In short: diversity and mixing allow new “good things, which did not before exist.” – hybrids.

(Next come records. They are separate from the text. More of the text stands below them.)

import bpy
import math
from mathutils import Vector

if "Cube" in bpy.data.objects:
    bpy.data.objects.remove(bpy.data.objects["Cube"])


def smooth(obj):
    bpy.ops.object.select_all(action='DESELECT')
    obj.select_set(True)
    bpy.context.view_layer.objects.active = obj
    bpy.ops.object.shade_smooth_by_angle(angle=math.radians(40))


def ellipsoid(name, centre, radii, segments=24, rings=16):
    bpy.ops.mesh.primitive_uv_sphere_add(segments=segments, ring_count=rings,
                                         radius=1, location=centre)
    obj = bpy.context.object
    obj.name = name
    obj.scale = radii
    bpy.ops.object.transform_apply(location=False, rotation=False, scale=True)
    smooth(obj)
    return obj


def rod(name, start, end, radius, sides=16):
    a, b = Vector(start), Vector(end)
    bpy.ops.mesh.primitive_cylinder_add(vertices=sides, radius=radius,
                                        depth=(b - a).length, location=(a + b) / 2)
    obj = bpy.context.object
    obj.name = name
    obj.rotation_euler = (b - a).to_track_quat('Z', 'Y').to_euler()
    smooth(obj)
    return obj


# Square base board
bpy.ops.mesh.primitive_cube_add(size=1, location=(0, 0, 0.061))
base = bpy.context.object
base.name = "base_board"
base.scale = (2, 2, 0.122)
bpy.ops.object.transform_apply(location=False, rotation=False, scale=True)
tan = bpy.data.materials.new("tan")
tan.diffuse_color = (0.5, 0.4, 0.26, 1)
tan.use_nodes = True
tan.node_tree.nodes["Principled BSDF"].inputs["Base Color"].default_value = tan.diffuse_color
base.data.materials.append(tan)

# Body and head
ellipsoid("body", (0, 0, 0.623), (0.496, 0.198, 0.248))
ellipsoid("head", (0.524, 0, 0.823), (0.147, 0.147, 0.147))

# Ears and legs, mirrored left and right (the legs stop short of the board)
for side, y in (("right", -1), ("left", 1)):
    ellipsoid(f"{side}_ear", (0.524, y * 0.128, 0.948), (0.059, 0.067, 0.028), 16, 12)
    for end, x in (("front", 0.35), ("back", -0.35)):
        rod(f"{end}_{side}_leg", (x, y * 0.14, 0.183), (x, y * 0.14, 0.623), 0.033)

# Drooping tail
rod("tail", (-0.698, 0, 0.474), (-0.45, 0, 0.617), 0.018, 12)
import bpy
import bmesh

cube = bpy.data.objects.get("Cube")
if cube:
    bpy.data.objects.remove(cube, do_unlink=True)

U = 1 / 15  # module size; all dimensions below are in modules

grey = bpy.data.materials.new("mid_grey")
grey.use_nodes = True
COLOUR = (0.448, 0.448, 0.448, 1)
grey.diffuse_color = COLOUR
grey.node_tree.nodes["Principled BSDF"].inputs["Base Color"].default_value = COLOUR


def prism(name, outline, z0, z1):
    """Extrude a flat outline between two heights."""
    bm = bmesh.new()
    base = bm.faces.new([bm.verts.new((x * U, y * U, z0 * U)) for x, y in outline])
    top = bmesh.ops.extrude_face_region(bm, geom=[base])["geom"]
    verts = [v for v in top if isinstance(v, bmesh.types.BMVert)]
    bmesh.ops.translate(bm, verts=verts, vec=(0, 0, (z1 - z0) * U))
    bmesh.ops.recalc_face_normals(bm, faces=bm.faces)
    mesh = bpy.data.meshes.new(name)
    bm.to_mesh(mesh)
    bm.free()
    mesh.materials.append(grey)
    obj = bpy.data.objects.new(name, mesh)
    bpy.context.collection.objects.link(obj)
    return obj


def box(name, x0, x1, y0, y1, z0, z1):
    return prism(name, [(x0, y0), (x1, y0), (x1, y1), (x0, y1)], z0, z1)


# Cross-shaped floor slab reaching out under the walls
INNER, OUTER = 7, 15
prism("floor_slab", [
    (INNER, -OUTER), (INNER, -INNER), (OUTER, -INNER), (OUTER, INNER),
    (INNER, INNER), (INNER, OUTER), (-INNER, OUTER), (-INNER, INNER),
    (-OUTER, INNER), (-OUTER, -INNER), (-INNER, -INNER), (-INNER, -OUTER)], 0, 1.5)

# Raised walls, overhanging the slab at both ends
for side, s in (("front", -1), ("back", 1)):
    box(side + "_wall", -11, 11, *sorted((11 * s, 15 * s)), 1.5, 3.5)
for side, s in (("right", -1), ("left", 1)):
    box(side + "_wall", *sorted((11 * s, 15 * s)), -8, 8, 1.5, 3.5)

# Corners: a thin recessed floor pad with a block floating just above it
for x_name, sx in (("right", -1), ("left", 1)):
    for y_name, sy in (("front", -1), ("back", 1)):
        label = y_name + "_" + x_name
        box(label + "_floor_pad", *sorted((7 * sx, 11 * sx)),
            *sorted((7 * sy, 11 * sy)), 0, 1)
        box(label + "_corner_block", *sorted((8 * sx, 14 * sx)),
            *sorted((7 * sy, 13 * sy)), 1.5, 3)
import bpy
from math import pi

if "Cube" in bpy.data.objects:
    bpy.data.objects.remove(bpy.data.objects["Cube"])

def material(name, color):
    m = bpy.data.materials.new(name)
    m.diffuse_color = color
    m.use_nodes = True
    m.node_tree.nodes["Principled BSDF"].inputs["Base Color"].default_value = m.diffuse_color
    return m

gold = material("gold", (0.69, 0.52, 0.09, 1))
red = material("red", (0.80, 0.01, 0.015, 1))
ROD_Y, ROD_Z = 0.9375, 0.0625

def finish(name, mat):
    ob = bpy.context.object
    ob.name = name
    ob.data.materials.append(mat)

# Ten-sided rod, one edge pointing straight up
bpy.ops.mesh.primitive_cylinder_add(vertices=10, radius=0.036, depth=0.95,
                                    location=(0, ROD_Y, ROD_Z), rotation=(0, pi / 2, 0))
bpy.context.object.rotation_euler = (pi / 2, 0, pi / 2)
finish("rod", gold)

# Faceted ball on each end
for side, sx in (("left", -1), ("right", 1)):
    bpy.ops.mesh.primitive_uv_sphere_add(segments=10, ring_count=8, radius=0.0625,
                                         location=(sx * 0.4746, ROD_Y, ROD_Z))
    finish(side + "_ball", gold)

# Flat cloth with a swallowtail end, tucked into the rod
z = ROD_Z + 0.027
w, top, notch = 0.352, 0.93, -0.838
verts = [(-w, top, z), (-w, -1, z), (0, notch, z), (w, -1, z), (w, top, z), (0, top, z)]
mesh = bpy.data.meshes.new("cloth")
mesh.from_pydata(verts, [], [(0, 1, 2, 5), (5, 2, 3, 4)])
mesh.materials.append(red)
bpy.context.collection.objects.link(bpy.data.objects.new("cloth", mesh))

It will not be denied by anybody, that originality is a valuable element in human affairs. There is always need of persons not only to discover new truths, and point out when what were once truths are true no longer, but also to commence new practices, and set the example of more enlightened conduct, and better taste and sense in human life. This cannot well be gainsaid by anybody who does not believe that the world has already attained perfection in all its ways and practices. It is true that this benefit is not capable of being rendered by everybody alike: there are but few persons, in comparison with the whole of mankind, whose experiments, if adopted by others, would be likely to be any improvement on established practice. But these few are the salt of the earth; without them, human life would become a stagnant pool. Not only is it they who introduce good things which did not before exist; it is they who keep the life in those which already existed. If there were nothing new to be done, would human intellect cease to be necessary? Would it be a reason why those who do the old things should forget why they are done, and do them like cattle, not like human beings? There is only too great a tendency in the best beliefs and practices to degenerate into the mechanical; and unless there were a succession of persons whose ever-recurring originality prevents the grounds of those beliefs and practices from becoming merely traditional, such dead matter would not resist the smallest shock from anything really alive, and there would be no reason why civilization should not die out, as in the Byzantine Empire. Persons of genius, it is true, are, and are always likely to be, a small minority; but in order to have them, it is necessary to preserve the soil in which they grow. Genius can only breathe freely in an atmosphere of freedom. Persons of genius are, ex vi termini, more individual than any other people–less capable, consequently, of fitting themselves, without hurtful compression, into any of the small number of moulds which society provides in order to save its members the trouble of forming their own character. If from timidity they consent to be forced into one of these moulds, and to let all that part of themselves which cannot expand under the pressure remain unexpanded, society will be little the better for their genius. If they are of a strong character, and break their fetters they become a mark for the society which has not succeeded in reducing them to common-place, to point at with solemn warning as “wild,” “erratic,” and the like; much as if one should complain of the Niagara river for not flowing smoothly between its banks like a Dutch canal.John Stuart Mill, On Liberty, chapter 3.